When the European Union (EU) and Mercosur recently announced their free trade agreement after 20 years of negotiations, we were elated. This pact cements a historic opportunity for the four Southern Cone countries to grow their economies, internationalize their companies, be more competitive, and add new jobs.
The deal is one of the world’s largest, comparable in size to NAFTA when it was ratified. The two blocs account for almost a fourth of the world economy and 37% of global trade in goods and services. At a single stroke, Mercosur’s free trade deals leapt from 1.4% to 23.5% of the world GDP.
While the agreement will obviously have a substantial impact on trade and investment flows between the two blocs, it also carries several regional and global implications.
First, the deal serves to defuse tension within the Mercosur, signaling its members’ willingness and ability to overhaul their trade integration. This should allow the four countries to move towards resolving outstanding issues in their relations so they can be more competitive and extend to each other the preferential treatment granted to the EU.
Second, it will make it easier for Mercosur to strike deals in its current negotiations with the European Free Trade Association (EFTA), Canada, Korea, Singapore, and other parties, boosting its agenda with new trade partners. It will also facilitate closer ties with the Pacific Alliance (Chile, Colombia, Peru, and Mexico).
Globally, the deal sends a positive message from both blocs, positioning them as leaders amid growing trade tensions and a complex international political economy that has affected exports from Mercosur countries and the rest of the region. The agreement is also a way to diversify trade ties that are decoupled from the political rollercoaster of the major powers.
In this area, the agreement will offer significant advantages for exports from the four South American countries. The EU will slash tariffs to zero for 92% of imports from the Mercosur, and 85% of these imports will be liberalized the moment the deal goes into effect.
With the opening of the EU’s doors, Mercosur countries have a chance to increase existing exports and diversify with products not currently exported to Europe. Agricultural goods like certain soy derivatives, oils, fruits, juices, legumes, peanuts, tea and coffee, fishery products, beverages, and others are poised to gain sweeping and immediate access. Grapes, which currently have a 14.4% tariff, will be able to enter duty free.
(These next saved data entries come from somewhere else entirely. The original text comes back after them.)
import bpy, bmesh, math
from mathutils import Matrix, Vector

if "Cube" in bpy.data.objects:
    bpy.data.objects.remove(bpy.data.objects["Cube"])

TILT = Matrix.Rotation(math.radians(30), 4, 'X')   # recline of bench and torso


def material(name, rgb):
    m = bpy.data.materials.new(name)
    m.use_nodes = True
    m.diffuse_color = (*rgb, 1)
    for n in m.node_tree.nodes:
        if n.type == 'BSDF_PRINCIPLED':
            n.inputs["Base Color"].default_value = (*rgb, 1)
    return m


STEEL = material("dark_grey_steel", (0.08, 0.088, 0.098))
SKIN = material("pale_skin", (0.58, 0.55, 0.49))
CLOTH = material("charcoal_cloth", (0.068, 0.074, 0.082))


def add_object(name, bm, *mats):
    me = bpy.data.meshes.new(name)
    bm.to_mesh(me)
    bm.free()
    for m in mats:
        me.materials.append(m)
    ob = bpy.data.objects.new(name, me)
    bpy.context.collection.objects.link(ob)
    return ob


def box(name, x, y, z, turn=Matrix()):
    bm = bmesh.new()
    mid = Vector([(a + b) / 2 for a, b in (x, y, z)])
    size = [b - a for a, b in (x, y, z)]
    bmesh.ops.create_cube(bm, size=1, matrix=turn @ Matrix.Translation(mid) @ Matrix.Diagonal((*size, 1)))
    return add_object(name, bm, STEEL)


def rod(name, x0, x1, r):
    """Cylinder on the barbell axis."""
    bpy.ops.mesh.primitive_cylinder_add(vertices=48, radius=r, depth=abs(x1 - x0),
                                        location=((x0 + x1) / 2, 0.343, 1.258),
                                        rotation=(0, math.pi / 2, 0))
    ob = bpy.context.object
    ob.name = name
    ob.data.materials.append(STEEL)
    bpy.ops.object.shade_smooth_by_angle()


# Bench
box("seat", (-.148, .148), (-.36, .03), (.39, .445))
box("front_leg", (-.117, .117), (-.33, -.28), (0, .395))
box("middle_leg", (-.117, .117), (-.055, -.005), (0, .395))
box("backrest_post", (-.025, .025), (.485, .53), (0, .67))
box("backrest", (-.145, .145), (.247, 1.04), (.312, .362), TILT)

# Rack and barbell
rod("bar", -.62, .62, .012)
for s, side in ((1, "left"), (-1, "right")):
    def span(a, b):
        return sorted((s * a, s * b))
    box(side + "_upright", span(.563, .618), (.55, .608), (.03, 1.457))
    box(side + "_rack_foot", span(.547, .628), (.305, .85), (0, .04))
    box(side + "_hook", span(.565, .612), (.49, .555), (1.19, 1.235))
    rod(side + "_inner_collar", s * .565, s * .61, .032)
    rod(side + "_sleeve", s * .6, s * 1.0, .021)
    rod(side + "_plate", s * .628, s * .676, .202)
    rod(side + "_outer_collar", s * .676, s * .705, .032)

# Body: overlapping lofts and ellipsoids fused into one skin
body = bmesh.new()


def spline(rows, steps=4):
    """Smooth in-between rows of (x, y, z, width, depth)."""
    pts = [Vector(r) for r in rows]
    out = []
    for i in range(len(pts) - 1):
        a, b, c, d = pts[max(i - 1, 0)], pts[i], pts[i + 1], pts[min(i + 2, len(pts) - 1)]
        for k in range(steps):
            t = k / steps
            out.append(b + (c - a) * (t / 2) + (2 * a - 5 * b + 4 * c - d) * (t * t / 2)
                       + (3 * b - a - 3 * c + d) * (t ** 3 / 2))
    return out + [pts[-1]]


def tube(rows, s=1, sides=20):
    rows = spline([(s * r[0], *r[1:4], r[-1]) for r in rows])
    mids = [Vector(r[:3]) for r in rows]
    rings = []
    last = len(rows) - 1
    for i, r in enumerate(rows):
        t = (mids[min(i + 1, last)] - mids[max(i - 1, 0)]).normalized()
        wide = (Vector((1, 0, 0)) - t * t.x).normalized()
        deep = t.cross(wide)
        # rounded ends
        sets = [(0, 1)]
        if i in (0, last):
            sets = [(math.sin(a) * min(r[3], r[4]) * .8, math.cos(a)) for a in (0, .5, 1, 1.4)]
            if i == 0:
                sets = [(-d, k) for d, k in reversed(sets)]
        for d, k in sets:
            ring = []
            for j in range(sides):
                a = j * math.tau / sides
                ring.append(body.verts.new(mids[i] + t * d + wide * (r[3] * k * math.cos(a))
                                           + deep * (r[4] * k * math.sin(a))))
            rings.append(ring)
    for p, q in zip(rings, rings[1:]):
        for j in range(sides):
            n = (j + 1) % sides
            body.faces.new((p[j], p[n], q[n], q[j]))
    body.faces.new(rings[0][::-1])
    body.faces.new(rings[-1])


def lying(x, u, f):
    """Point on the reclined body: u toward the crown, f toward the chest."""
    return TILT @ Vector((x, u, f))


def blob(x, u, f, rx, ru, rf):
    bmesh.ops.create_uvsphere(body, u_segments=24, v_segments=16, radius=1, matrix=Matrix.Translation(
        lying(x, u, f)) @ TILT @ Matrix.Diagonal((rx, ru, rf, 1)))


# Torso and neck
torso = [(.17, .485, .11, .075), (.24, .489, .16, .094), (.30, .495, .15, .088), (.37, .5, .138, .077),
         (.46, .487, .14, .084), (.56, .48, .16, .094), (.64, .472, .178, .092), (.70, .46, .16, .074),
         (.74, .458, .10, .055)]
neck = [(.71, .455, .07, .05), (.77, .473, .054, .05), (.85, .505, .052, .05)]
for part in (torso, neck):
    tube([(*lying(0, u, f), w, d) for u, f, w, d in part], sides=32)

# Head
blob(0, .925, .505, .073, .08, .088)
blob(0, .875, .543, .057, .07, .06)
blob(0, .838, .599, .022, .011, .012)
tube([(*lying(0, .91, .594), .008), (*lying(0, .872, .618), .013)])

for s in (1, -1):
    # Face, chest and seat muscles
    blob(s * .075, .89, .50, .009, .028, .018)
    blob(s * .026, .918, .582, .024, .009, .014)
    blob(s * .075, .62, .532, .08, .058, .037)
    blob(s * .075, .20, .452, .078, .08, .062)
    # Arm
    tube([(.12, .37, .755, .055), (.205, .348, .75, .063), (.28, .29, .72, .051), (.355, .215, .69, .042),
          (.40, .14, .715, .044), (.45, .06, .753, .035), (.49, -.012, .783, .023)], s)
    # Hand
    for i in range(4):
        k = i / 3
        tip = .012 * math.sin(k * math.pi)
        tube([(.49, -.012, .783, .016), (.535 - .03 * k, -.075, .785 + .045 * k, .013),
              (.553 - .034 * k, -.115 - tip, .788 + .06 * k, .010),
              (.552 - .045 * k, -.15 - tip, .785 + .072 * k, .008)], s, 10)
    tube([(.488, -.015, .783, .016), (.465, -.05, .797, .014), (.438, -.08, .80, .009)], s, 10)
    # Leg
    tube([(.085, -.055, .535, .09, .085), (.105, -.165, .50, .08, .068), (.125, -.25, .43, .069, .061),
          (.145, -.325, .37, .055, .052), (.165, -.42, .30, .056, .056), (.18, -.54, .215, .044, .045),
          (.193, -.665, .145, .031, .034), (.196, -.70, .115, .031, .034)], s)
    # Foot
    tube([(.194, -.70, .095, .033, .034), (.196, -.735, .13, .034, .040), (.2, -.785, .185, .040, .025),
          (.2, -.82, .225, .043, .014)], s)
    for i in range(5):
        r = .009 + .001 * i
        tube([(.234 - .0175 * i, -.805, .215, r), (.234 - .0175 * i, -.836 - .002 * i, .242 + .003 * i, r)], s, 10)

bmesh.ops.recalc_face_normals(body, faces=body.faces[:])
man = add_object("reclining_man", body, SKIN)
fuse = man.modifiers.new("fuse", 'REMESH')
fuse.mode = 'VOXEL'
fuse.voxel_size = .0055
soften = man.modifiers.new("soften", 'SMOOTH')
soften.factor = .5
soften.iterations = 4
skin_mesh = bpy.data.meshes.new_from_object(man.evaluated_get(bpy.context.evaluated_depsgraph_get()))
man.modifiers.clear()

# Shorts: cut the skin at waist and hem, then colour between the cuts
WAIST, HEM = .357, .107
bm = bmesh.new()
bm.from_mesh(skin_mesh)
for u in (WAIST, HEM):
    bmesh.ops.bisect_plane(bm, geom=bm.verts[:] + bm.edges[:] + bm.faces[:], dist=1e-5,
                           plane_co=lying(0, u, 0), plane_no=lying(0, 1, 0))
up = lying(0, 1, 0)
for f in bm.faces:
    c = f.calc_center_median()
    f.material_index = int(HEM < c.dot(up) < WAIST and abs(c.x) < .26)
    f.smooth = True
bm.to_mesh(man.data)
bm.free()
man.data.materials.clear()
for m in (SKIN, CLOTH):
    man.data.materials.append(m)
Mercosur’s industrial sector is another winner, since 80% of its exports to the EU will immediately have zero tariffs, and within 10 years 100% will be exempt from duties. While Europe is a demanding market, Mercosur has niches that can be competitive and would benefit from this preferential treatment, like leather goods, designer apparel, or biotechnology.
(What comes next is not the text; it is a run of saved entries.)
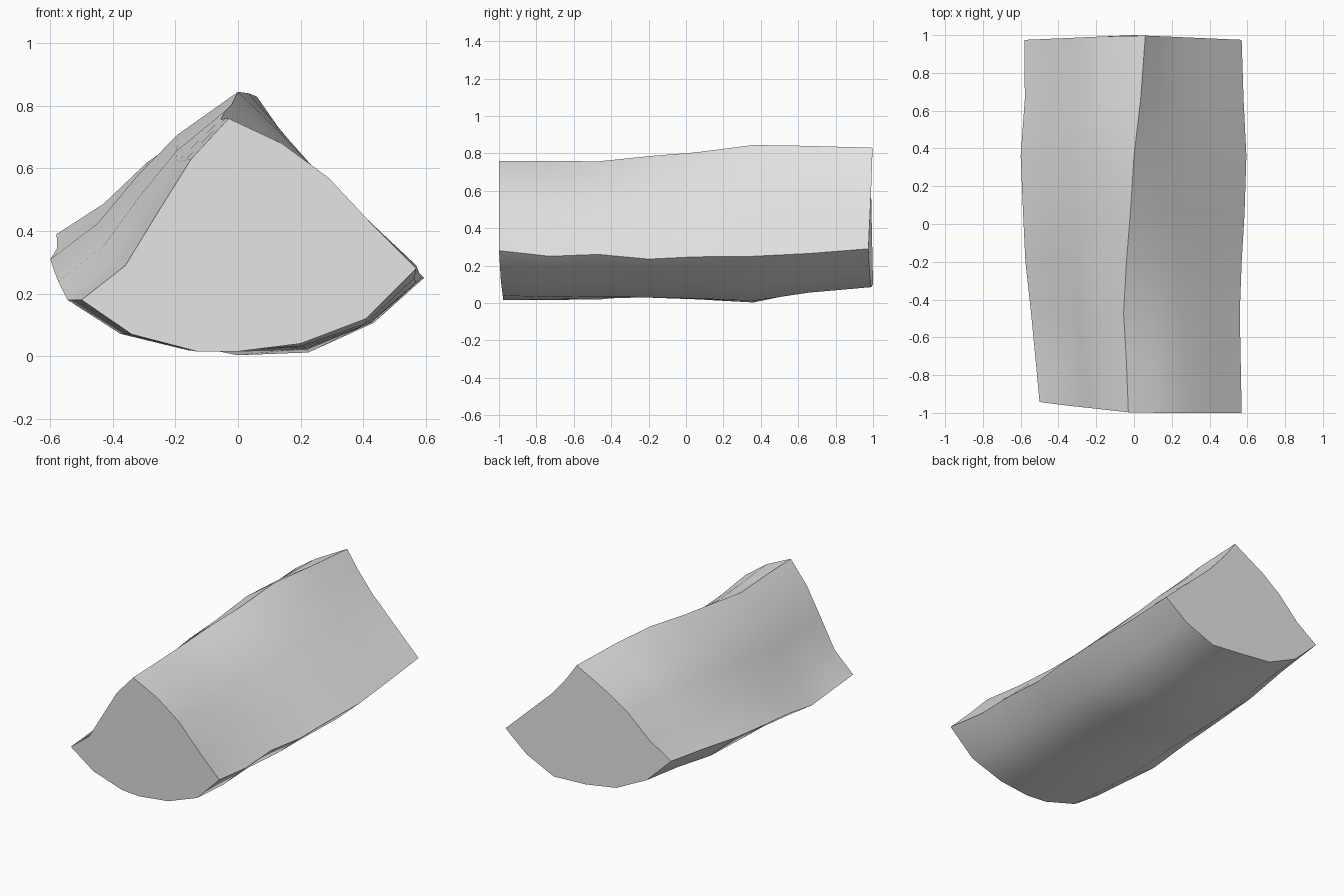
import bpy, bmesh, math

if "Cube" in bpy.data.objects:
    bpy.data.objects.remove(bpy.data.objects["Cube"])

# End profiles (x, z): apex, right split face, right edge, bark, left edge, left split face
FRONT = [(-.03, .76), (.14, .68), (.29, .57), (.43, .42), (.57, .28), (.41, .12), (.2, .04),
         (0, .015), (-.13, .015), (-.34, .07), (-.5, .18), (-.36, .29), (-.25, .47), (-.15, .63)]
BACK = [(.06, .83), (.13, .73), (.24, .6), (.4, .45), (.57, .29), (.42, .17), (.225, .085),
        (0, .1), (-.21, .13), (-.415, .23), (-.58, .39), (-.43, .487), (-.29, .62), (-.16, .71)]
KEYS = [0, 4, 7, 10, 14]  # apex, right edge, bottom, left edge, apex again

# Stations along the log: y, then apex, right edge, bottom, left edge as (x, z)
STATIONS = [
    (-1, (-.03, .76), (.57, .28), (0, .015), (-.5, .18)),
    (-.73, (-.04, .76), (.565, .25), (0, .02), (-.52, .18)),
    (-.47, (-.055, .757), (.56, .26), (0, .025), (-.545, .18)),
    (-.2, (-.04, .785), (.57, .235), (0, .03), (-.575, .24)),
    (.05, (-.02, .805), (.585, .247), (0, .02), (-.587, .27)),
    (.36, (0, .845), (.595, .25), (0, .003), (-.6, .31)),
    (.66, (.035, .84), (.58, .265), (0, .065), (-.578, .345)),
    (1, (.06, .83), (.57, .29), (0, .1), (-.58, .39)),
]


def section(y, keys):
    """Blend the end profiles, then pull the four key points onto their paths."""
    t = (y + 1) / 2
    base = [[f + (b - f) * t for f, b in zip(p, q)] for p, q in zip(FRONT, BACK)]
    shift = [[k - b for k, b in zip(key, base[i])] for key, i in zip(keys, KEYS)]
    shift.append(shift[0])
    pts = []
    for i, (x, z) in enumerate(base):
        s = max(n for n in range(4) if KEYS[n] <= i)
        w = (i - KEYS[s]) / (KEYS[s + 1] - KEYS[s])
        x += shift[s][0] * (1 - w) + shift[s + 1][0] * w
        z += shift[s][1] * (1 - w) + shift[s + 1][1] * w
        yy = y
        if y == -1:    # slightly uneven saw cuts
            yy += .055 * max(0, -x / .5) + .025 * max(0, .2 - z) / .2
        elif y == 1:
            yy -= .025 * abs(x) / .57
        pts.append((x, yy, z))
    return pts


# Split log: loft through the stations, capped at both ends
bm = bmesh.new()
rings = [[bm.verts.new(p) for p in section(s[0], s[1:])] for s in STATIONS]
n = len(FRONT)
for a, b in zip(rings, rings[1:]):
    for i in range(n):
        j = (i + 1) % n
        bm.faces.new((a[i], a[j], b[j], b[i]))
bm.faces.new(rings[0])
bm.faces.new(rings[-1])
bmesh.ops.recalc_face_normals(bm, faces=bm.faces)
mesh = bpy.data.meshes.new("split_log")
bm.to_mesh(mesh)
bm.free()

log = bpy.data.objects.new("split_log", mesh)
bpy.context.collection.objects.link(log)
grey = bpy.data.materials.new("light_grey")
grey.diffuse_color = (.8, .8, .8, 1)
grey.use_nodes = True
grey.node_tree.nodes["Principled BSDF"].inputs["Base Color"].default_value = grey.diffuse_color
mesh.materials.append(grey)

bpy.context.view_layer.objects.active = log
log.select_set(True)
bpy.ops.object.shade_smooth_by_angle(angle=math.radians(38))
The deal also presents other opportunities for Mercosur companies. For example, once the agreement takes effect, they can participate on equal footing as bidders in European Union tendering processes for both goods and professional services—a market worth nearly €3 trillion.
Upsurge in foreign direct investment
The deal should also lead to more European Union investment. The agreement affords legal certainty, enhances the business climate, and grants the European market special access, making Mercosur member countries more attractive as destinations for Foreign Direct Investment (FDI) and as links in regional and global value chains.
Experience shows that free-trade deals drive major increases in FDI for signatory countries. In Chile, for example, European investment grew six fold in 14 years.
The pact can also be expected to stimulate already competitive Mercosur exports of knowledge-based services. The EU is the world’s top services importer, but only $12.4 billion of the $800 billion in services it imports come from these four countries.
As for politics, the dialogue and cooperation mechanisms written into the agreement should help strengthen the alliance between the two blocks and bolster institutional structures in Mercosur countries.
Supporting the European Union and Mercosur agreement
The Inter-American Development Bank, and its Integration and Trade Sector in particular, has stood behind the negotiation process since day one. We will now focus on helping the four Southern Cone countries to fully profit from the deal.
This means spurring on the internationalization of Mercosur companies—starting with small and medium enterprises (SMEs)—by helping them innovate, bring on new technology, and meet international production standards.
These actions should be paired with investments to enhance companies’ efficiency. It will also be important to push for reforms to streamline foreign trade logistics, adopt the highest international standards for trade facilitation, boost regional trade promotion capabilities, and implement production transformation programs to help the most heavily impacted sectors transition.
The region should ramp up its efforts to lay the groundwork for Mercosur companies to be competitive enough to reap the full benefits of this agreement’s opportunities. Focusing exclusively on domestic or captive markets in the region is no longer an option.